Use people for scale

Photographing architecture is hard. Most of the reason is that it’s difficult to show just how big buildings are. My solution is to include people in the frame for scale. People are interesting and including them shows the real world. Most photos show a fictional world where temples are empty, I don’t like that world, it’s more interesting to show things as they actually are.

Focus on the building

Regardless of people in the frame the subject of the shot is the building, so I set the camera to focus on the building. Then I open up the aperture (in this case f/2) so that only the building is in focus and the people are blurred out. This gives the picture a three-dimensional feeling.

Get low

I like to squat on the ground. Shots from eye level generally look more boring that shots from low down. Low shots give a better sense of the architecture rising from the ground, and with architecture you want to be looking up, not down.

Symmetry

If I have time I wait until the people have symmetry in their positions. My general approach is to shoot one picture and then wait until I have another shot I know is better than the previous one. If I’m in a rush I won’t wait long, but in this shot from Banteay Srei I had enough time to wait until people lined up just as I wanted them to.

I hope this helps you take better vacation pictures next time you travel.

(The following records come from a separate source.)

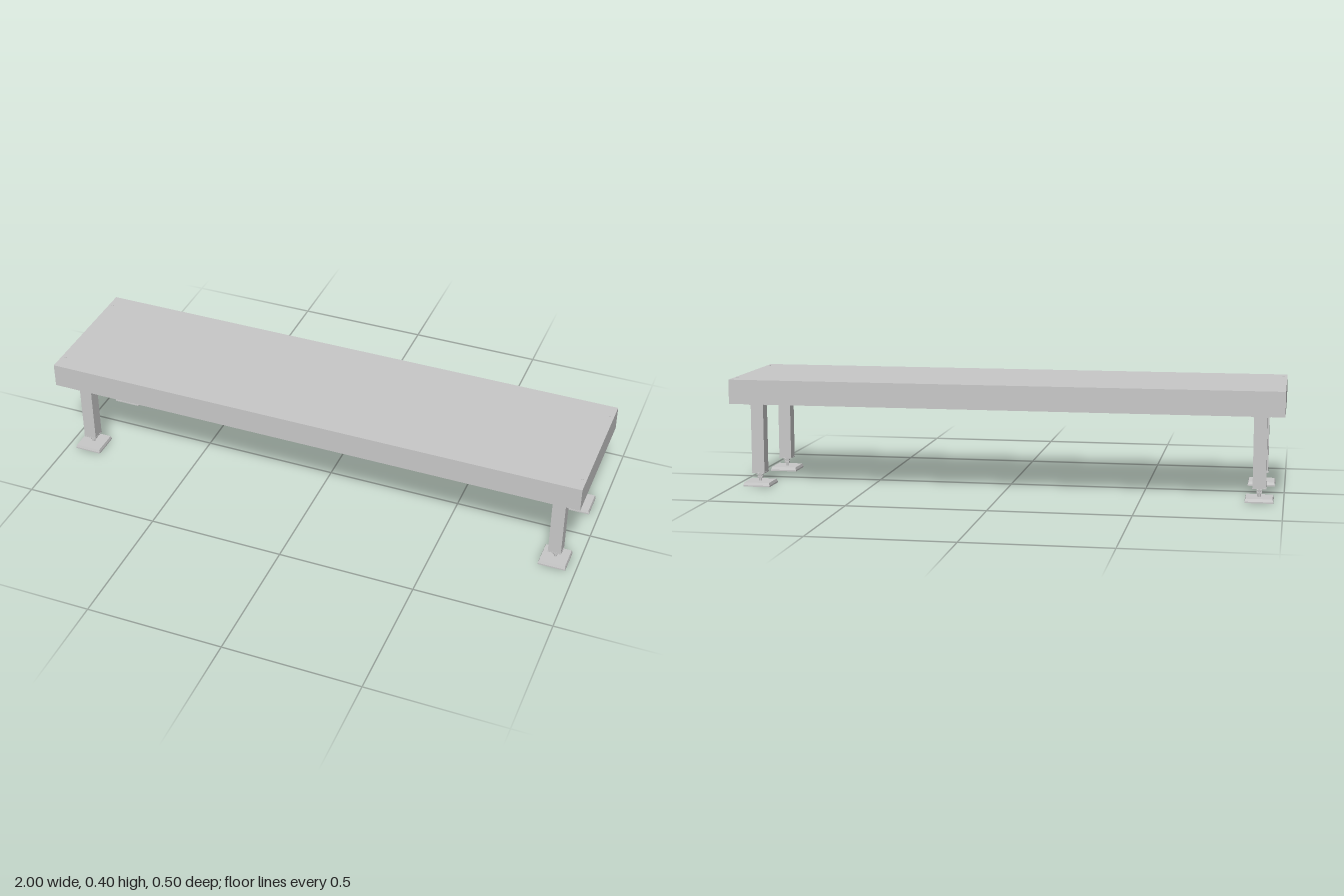
import * as THREE from 'three';

export function createModel() {
  const model = new THREE.Group();
  model.name = 'platform';
  const grey = new THREE.MeshStandardMaterial({ color: 0xc8c8c8, flatShading: true });
  grey.name = 'grey metal';

  const add = (parent, name, geometry, x, y, z) => {
    const mesh = new THREE.Mesh(geometry, grey);
    mesh.name = name;
    mesh.position.set(x, y, z);
    parent.add(mesh);
    return mesh;
  };
  // Box given by its width, depth, bottom and top
  const box = (parent, name, w, d, y0, y1, x, z) =>
    add(parent, name, new THREE.BoxGeometry(w, y1 - y0, d), x, (y0 + y1) / 2, z);

  // Rectangular ring, hollow in the middle
  const ring = (name, w, d, border, y0, y1) => {
    const rect = (path, a, b) => path.moveTo(-a, -b).lineTo(a, -b).lineTo(a, b).lineTo(-a, b).closePath();
    const shape = rect(new THREE.Shape(), w / 2, d / 2);
    shape.holes.push(rect(new THREE.Path(), w / 2 - border, d / 2 - border));
    const geometry = new THREE.ExtrudeGeometry(shape, { depth: y1 - y0, bevelEnabled: false });
    add(model, name, geometry.rotateX(-Math.PI / 2), 0, y0, 0);
  };

  // Deck sheet with a thin skirt, its inward lip and a ledge halfway up
  box(model, 'deck', 2, 0.5, 0.39, 0.4, 0, 0);
  ring('skirt', 2, 0.5, 0.008, 0.311, 0.39);
  ring('lip', 1.984, 0.484, 0.025, 0.311, 0.316);
  ring('ledge', 1.984, 0.484, 0.045, 0.35, 0.354);

  // Cross members under the deck
  for (const x of [-0.5, 0, 0.5]) box(model, 'crossMember', 0.025, 0.484, 0.35, 0.39, x, 0);

  // Square tapered foot, its sides parallel to the deck
  const footGeometry = new THREE.CylinderGeometry(0.0665, 0.0707, 0.01, 4).rotateY(Math.PI / 4);

  for (const sx of [-1, 1]) {
    for (const z of [-0.165, 0.165]) {
      const leg = new THREE.Group();
      leg.name = 'leg';
      leg.position.set(sx * 0.915, 0, z);
      model.add(leg);
      box(leg, 'post', 0.047, 0.047, 0.05, 0.39, 0, 0);
      box(leg, 'postEnd', 0.049, 0.049, 0.046, 0.05, 0, 0);
      // Threaded spindle with two nuts on a foot
      add(leg, 'spindle', new THREE.CylinderGeometry(0.0055, 0.0055, 0.034, 12), 0, 0.031, 0);
      for (const y of [0.0285, 0.0375]) {
        add(leg, 'nut', new THREE.CylinderGeometry(0.011, 0.011, 0.006, 6), 0, y, 0);
      }
      add(leg, 'foot', footGeometry, 0, 0.01, 0);
      box(leg, 'footBase', 0.1, 0.1, 0, 0.005, 0, 0);
      // Clamp plates at the top of the post
      box(leg, 'clamp', 0.07, 0.064, 0.298, 0.312, 0, 0.025);
      box(leg, 'clampPlate', 0.06, 0.05, 0.303, 0.312, 0, -0.005);
      // Mounting pad under the deck sheet and the brace reaching it
      box(leg, 'mountingPad', 0.1, 0.085, 0.384, 0.39, -sx * 0.09, 0);
      const brace = box(leg, 'brace', 0.1, 0.008, 0.346, 0.354, -sx * 0.045, 0);
      brace.rotation.z = -sx * 0.75;
      // Bolt head on the deck
      add(model, 'bolt', new THREE.CylinderGeometry(0.004, 0.004, 0.003, 10), sx * 0.985, 0.4, Math.sign(z) * 0.19);
    }
  }
  return model;
}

More: If this article piqued your interest and you want to get into photography check out my other articles on photography or my recommended cameras.